Drawing on the theory underlying the home literacy model (HLM), we examined the relationships among distinct aspects of the home literacy environment (HLE), a wide range of cognitive–linguistic skills, and Chinese language and literacy skills in this study. A total of 354 Chinese children (mean age: 60.37 ± 7.25 months; 186 boys, 52.5%) from 6 Hong Kong kindergartens, as well as their fathers and mothers, were enrolled. The mothers and fathers were invited to independently complete a questionnaire inquiring into the formal and informal HLE, parental expectations, children's access to literacy resources, and family socioeconomic status (SES). Children were assessed on a set of cognitive–linguistic skills (executive functioning, phonological awareness, RAN, and orthographic awareness), receptive vocabulary, and word reading ability.
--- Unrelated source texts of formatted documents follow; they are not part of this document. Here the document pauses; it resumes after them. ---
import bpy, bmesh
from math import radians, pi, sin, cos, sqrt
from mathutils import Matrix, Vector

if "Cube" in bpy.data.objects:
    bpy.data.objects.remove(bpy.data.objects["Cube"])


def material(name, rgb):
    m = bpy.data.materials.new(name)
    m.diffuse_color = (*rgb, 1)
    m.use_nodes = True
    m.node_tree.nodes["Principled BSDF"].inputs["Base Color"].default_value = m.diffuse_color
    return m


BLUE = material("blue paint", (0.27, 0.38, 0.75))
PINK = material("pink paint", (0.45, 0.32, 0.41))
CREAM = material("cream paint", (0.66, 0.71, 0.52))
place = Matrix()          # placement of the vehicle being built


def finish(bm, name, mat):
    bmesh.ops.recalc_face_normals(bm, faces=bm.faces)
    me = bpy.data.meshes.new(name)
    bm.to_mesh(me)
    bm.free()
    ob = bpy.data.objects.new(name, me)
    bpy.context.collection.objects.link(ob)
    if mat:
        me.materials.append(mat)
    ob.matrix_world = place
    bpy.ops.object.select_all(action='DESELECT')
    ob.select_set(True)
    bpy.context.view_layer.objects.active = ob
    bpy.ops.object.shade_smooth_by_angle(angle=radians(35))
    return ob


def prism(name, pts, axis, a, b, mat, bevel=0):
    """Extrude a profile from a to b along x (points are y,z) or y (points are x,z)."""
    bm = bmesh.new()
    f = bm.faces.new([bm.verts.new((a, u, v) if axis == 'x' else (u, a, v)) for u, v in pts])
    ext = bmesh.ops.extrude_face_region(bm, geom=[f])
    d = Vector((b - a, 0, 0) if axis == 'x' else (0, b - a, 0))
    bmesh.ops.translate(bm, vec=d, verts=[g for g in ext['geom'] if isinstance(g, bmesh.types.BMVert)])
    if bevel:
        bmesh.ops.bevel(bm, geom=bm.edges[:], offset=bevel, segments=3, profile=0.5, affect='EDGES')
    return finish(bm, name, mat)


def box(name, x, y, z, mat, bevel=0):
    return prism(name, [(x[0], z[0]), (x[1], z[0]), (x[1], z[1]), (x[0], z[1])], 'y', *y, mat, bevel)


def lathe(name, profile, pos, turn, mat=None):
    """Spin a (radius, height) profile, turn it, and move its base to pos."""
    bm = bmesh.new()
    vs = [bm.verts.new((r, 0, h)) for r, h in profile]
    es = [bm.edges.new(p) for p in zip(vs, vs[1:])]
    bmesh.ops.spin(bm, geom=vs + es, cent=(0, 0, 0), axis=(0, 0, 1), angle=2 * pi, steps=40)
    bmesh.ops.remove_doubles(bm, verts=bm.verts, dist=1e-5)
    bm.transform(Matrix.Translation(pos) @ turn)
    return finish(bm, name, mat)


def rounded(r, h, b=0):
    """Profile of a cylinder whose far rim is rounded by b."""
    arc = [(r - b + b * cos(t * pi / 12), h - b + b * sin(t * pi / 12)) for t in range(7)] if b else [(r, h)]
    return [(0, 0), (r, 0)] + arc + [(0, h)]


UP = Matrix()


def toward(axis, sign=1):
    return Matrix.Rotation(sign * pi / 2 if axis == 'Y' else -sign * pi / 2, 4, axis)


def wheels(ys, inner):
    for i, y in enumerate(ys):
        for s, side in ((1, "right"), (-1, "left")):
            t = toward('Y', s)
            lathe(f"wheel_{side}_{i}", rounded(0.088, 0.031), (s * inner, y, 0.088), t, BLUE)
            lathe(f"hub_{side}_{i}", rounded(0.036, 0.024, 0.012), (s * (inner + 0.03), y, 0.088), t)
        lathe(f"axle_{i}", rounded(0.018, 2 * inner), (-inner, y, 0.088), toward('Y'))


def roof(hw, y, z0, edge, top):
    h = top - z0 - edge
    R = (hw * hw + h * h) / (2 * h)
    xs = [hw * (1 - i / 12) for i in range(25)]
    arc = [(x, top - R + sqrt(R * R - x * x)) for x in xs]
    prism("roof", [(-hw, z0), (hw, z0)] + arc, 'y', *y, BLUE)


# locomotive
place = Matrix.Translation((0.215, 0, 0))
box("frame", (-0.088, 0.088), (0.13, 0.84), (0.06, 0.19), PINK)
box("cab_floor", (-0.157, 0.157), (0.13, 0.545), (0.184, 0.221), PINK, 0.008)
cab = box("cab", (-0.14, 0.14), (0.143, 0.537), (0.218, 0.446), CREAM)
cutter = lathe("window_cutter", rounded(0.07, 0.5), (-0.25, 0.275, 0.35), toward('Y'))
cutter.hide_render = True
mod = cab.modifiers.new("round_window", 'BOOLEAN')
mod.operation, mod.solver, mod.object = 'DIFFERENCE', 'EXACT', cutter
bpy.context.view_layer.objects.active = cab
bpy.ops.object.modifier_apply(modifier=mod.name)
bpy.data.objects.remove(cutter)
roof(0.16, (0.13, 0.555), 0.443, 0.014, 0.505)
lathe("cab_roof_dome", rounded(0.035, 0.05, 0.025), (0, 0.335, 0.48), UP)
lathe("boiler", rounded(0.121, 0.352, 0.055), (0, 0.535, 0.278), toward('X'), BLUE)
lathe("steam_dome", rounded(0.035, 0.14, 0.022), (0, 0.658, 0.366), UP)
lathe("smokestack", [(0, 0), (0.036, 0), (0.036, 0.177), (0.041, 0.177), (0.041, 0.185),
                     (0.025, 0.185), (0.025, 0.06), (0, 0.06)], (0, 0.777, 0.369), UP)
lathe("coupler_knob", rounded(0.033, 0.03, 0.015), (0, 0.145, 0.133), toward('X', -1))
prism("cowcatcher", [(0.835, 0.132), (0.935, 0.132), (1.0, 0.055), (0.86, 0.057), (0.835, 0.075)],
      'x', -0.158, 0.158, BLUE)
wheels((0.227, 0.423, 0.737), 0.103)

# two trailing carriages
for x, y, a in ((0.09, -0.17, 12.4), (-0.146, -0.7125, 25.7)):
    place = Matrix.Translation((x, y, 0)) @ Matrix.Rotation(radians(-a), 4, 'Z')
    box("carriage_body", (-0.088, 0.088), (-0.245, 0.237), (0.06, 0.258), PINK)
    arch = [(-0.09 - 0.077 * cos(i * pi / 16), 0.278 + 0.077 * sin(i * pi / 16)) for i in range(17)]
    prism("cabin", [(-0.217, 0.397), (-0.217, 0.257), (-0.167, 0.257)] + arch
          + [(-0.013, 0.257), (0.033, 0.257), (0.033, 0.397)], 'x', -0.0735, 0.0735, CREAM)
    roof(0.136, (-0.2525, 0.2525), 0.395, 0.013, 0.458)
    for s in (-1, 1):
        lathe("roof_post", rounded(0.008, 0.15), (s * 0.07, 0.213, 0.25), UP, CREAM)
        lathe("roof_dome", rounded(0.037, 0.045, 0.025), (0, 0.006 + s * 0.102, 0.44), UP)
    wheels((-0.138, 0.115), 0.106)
The results revealed that the mothers reported more frequent engagement in the formal and informal HLE than the fathers, but both mothers and fathers held equally high expectations for their child's reading achievement. Moreover, family SES emerged as a robust predictor of children's cognitive–linguistic skills, which in turn contributed to vocabulary and word reading. Although the maternal formal and informal HLE was not of notable importance to Chinese language and literacy skill acquisition, the paternal formal HLE exerted a unique effect on vocabulary and word reading through RAN. These findings extend HLM knowledge pertaining to the Chinese orthography and highlight the independent roles of fathers and mothers in promoting children's language and literacy development. Copyright © 2021 Elsevier Inc. All rights reserved.
CitationLiu, C., & Chung, K. K. H. (2022). Effects of fathers’ and mothers’ expectations and home literacy involvement on their children's cognitive–linguistic skills, vocabulary, and word reading. Early Childhood Research Quarterly, 60, 1-12. doi: 10.1016/j.ecresq.2021.12.009
- Home literacy environment
- Word reading